      Hi Sam, if we start with the question of whether it’s possible to buy precious metal index funds the answer is no, at least not to my knowledge.

      Next, I would ask why you would want to replace bonds with precious metals?

  5. George Y. on July 23, 2020 at 7:35 pm

    Robb, would I be able to buy these bank index funds from my Questrade account? I’ve been trading stocks in the account and am thinking of taking on less risk by investing in these index funds instead.

    • Robb Engen on July 23, 2020 at 7:47 pm

      Hi George, yes you can buy index funds from Questrade – in fact, TD’s e-Series funds can now be purchased online at most discount brokerages.

      Here’s the problem with buying mutual funds with Questrade – they charge $9.99 per trade! Seriously, the king of low cost investing charges a $9.99 commission per trade for mutual funds.

      Since you’ve already got a Questrade account you’d be better off buying an ETF – purchases are commission-free and most index ETFs are even cheaper than TD’s e-Series funds.

      Check out the model portfolios I’ve outlined in this article: https://boomerandecho.com/top-etfs-and-model-portfolios-for-canadian-investors/

      The easiest of these portfolios is something like Vanguard’s Balanced ETF (VBAL), which is a 60/40 globally diversified portfolio that comes with a MER of just 0.25%.

  6. Christina Teskey on July 24, 2020 at 12:07 pm

    Hi Robb — I just tried to implement the “balanced fund” approach with my RBC Spousal RRSP. First of all, my Investor Profile (despite being Aggressive Growth) conflicted with what I was trying to purchase online, so it blocked me. Then when I phoned RBC, they confirmed that I can’t buy the Canadian Bond Index fund because it’s only available through an investment advisor. Blocked again! My only choice is to move the funds into my Royal Direct account where I can do what I please with them. RBC has very minimal offerings for and ways to buy index funds — it’s disappointing.

    • Robb Engen on July 24, 2020 at 12:37 pm

      Hi Christina, thanks for sharing your experience with this, and I’m sorry you weren’t able to implement the balanced index fund portfolio. I did some digging and found similar issues with the RBC Canadian Bond Index Fund – RBF700, but I also found another bond index fund called:

      RBC Canadian Government Bond Index Fund (RBF563). It’s purely government bonds and so it has lower 10-year returns than RBF700 (2.9%) but it’s also slightly cheaper at 0.61% MER.

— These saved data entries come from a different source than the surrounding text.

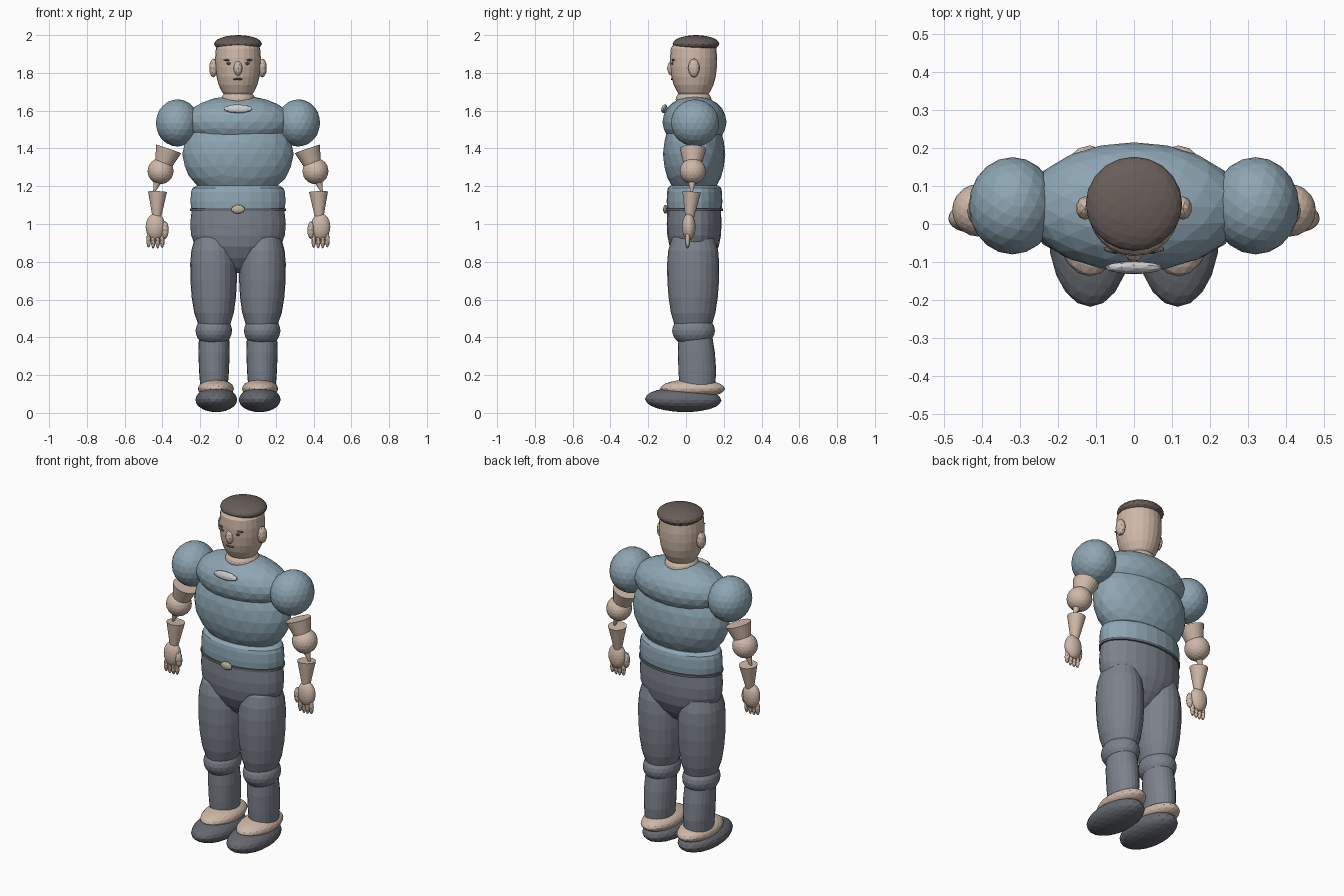
import bpy, bmesh, math
from mathutils import Vector, Matrix


def mat(name, c):
    m = bpy.data.materials.new(name)
    m.diffuse_color = (*c, 1)
    return m


SKIN = mat("skin", (0.62, 0.48, 0.39))
SHIRT = mat("shirt_blue", (0.27, 0.38, 0.45))
CLOTH = mat("trouser_grey", (0.20, 0.22, 0.26))
SHOE = mat("shoe_dark", (0.13, 0.14, 0.16))
HAIR = mat("hair_brown", (0.14, 0.11, 0.10))
WHITE = mat("badge_white", (0.8, 0.82, 0.82))
BRASS = mat("buckle_tan", (0.5, 0.45, 0.32))


def finish(name, bm, m):
    bmesh.ops.recalc_face_normals(bm, faces=bm.faces[:])
    me = bpy.data.meshes.new(name)
    bm.to_mesh(me)
    bm.free()
    me.materials.append(m)
    ob = bpy.data.objects.new(name, me)
    bpy.context.collection.objects.link(ob)
    return ob


def ball(name, c, r, m, sub=3, tilt=0):
    """Faceted ellipsoid, optionally tilted about x."""
    bm = bmesh.new()
    bmesh.ops.create_icosphere(bm, subdivisions=sub, radius=1)
    bm.transform(Matrix.Translation(c) @ Matrix.Rotation(tilt, 4, 'X') @ Matrix.Diagonal((*r, 1)))
    return finish(name, bm, m)


def loft(name, rings, m, n=24):
    """Stacked ellipses: (z, x centre, y centre, x radius, y radius)."""
    bm = bmesh.new()
    prev = None
    for i, (z, cx, cy, rx, ry) in enumerate(rings):
        ring = [bm.verts.new((cx + rx * math.cos(2 * math.pi * k / n),
                              cy + ry * math.sin(2 * math.pi * k / n), z)) for k in range(n)]
        if prev:
            for k in range(n):
                bm.faces.new((prev[k], prev[(k + 1) % n], ring[(k + 1) % n], ring[k]))
        if i in (0, len(rings) - 1):
            bm.faces.new(ring)
        prev = ring
    return finish(name, bm, m)


def cone(name, base, tip, r, m, r2=0.004):
    base, tip = Vector(base), Vector(tip)
    d = tip - base
    bm = bmesh.new()
    bmesh.ops.create_cone(bm, cap_ends=True, segments=24, radius1=r, radius2=r2, depth=d.length)
    bm.transform(Matrix.Translation((base + tip) / 2) @ d.to_track_quat('Z', 'Y').to_matrix().to_4x4())
    return finish(name, bm, m)


# head
loft("head", [(z, 0, 0.04, r, r * 1.03) for z, r in
              [(1.665, 0.05), (1.68, 0.07), (1.70, 0.085), (1.735, 0.102), (1.78, 0.114),
               (1.83, 0.12), (1.88, 0.121), (1.93, 0.117), (1.97, 0.09)]], SKIN)
ball("hair", (0, 0.053, 1.954), (0.127, 0.124, 0.046), HAIR)
ball("neck", (0, 0.04, 1.66), (0.09, 0.095, 0.055), SKIN)
ball("nose", (0, -0.072, 1.825), (0.025, 0.028, 0.042), SKIN, 2)
ball("mouth", (0, -0.072, 1.767), (0.027, 0.008, 0.006), HAIR, 2)

# torso
ball("chest", (0, 0.045, 1.54), (0.285, 0.17, 0.14), SHIRT)
ball("belly", (0, 0.043, 1.37), (0.295, 0.165, 0.245), SHIRT)
loft("waist", [(z, 0, 0.045, r, r * 0.585) for z, r in
               [(1.07, 0.235), (1.085, 0.248), (1.12, 0.252), (1.17, 0.248),
                (1.19, 0.241), (1.205, 0.215)]], SHIRT)
loft("belt", [(z, 0, 0.045, 0.254, 0.15) for z in (1.069, 1.083)], SHOE, 32)
ball("buckle", (0, -0.108, 1.078), (0.037, 0.014, 0.024), BRASS, 2)
ball("chest_badge", (0, -0.115, 1.61), (0.078, 0.016, 0.024), WHITE, 2, -0.3)
loft("hips", [(z, 0, 0.043, r, ry) for z, r, ry in
              [(1.078, 0.245, 0.142), (1.0, 0.253, 0.145), (0.94, 0.248, 0.142),
               (0.88, 0.225, 0.13), (0.82, 0.165, 0.1), (0.77, 0.09, 0.06),
               (0.74, 0.03, 0.02)]], CLOTH)

for side, s in (("left", 1), ("right", -1)):
    # face details
    ball(side + "_ear", (s * 0.129, 0.042, 1.826), (0.024, 0.031, 0.05), SKIN, 2)
    ball(side + "_eye", (s * 0.048, -0.07, 1.85), (0.013, 0.009, 0.008), SHOE, 2)
    ball(side + "_eyebrow", (s * 0.052, -0.066, 1.868), (0.028, 0.01, 0.005), HAIR, 2)

    # arm
    ball(side + "_sleeve", (s * 0.32, 0.048, 1.535), (0.115, 0.128, 0.125), SHIRT)
    cone(side + "_upper_arm", (s * 0.367, 0.037, 1.397), (s * 0.446, 0.03, 1.165), 0.07, SKIN)
    ball(side + "_elbow", (s * 0.41, 0.036, 1.28), (0.069, 0.069, 0.069), SKIN)
    cone(side + "_forearm", (s * 0.426, 0.03, 1.17), (s * 0.433, 0.012, 0.94), 0.05, SKIN)
    ball(side + "_palm", (s * 0.437, 0.015, 0.985), (0.052, 0.036, 0.072), SKIN)
    for i in range(4):
        ball(side + "_finger_%d" % (i + 1), (s * (0.401 + 0.024 * i), 0.008, 0.915),
             (0.0125, 0.014, (0.042, 0.046, 0.046, 0.04)[i]), SKIN, 2)
    ball(side + "_thumb", (s * 0.386, 0.002, 0.968), (0.019, 0.019, 0.047), SKIN, 2)

    # leg
    loft(side + "_thigh", [(z, s * x, 0.038, r, ry) for z, x, r, ry in
                           [(0.47, 0.126, 0.085, 0.1), (0.53, 0.127, 0.105, 0.118),
                            (0.61, 0.128, 0.117, 0.13), (0.7, 0.129, 0.123, 0.137),
                            (0.79, 0.13, 0.123, 0.138), (0.86, 0.132, 0.115, 0.132),
                            (0.92, 0.135, 0.095, 0.115), (0.96, 0.137, 0.06, 0.075)]], CLOTH)
    ball(side + "_knee", (s * 0.128, 0.04, 0.435), (0.097, 0.114, 0.085), CLOTH)
    loft(side + "_shin", [(z, s * 0.127, y, r, ry) for z, y, r, ry in
                          [(0.14, 0.06, 0.073, 0.094), (0.22, 0.06, 0.079, 0.1),
                           (0.32, 0.055, 0.083, 0.098), (0.4, 0.05, 0.08, 0.09)]], CLOTH)
    ball(side + "_foot", (s * 0.117, 0.035, 0.128), (0.096, 0.172, 0.05), SKIN)
    ball(side + "_shoe", (s * 0.115, -0.015, 0.07), (0.111, 0.203, 0.066), SHOE, 3, -0.02)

      Christina, I’ve had a client specifically execute this strategy with her RBC mutual fund salesperson. She had to do it in person, and he did kick, scream, and flop on the ground a bit, but she did in fact get the four index funds in her RBC mutual fund portfolio (without having to go to RBC Direct). I’ve seen the statements with my own eyes, so I know it can be done. Unfortunately, it might need an in-person visit.

      • Christina Teskey on July 24, 2020 at 12:52 pm

        They do kick and scream, don’t they? 🙂 I’ve had two sales people question my strategy and ultimately become very unhappy when they can’t convince me to buy something else.

        I saw the Canadian Government Bond Index fund but wanted to push for the other one. Thanks for finding a substitute.

        As for this round of switches, I’ll have to gather my strength for another go around before I call again.

      • Markus on July 25, 2020 at 5:17 am

        That’s funny! I guess I should have “kicked, screamed, and flopped on the ground a bit” when I wanted to switch from RBF563 to RBF700. No luck for me at that time. I’m now with Questrade, investing in XBAL. And with Qtrade for Spousal RRSP investing in TD e-series (with automatic contribution). My yearly visits to RBC until my switch had always been incredibly painful – every time they wanted me to switch away from CCP into their Canadian Selective Conservative Portfolio (high MER, mediocre to poor returns).

        • M-A Russell on August 9, 2020 at 9:38 am

          I confirm simply awful RBC service. I got so fed up I’m moving all my RRSPs away from RBC. Just when I think they can’t get any worse they actually do! But I do keep my chequing and emergency savings there for convenience. Great article as I am learning a lot.

  7. Caron on July 24, 2020 at 8:22 pm

    Very informative post as usual Robb. I had no idea the banks had their own ETF options!

Leave a Comment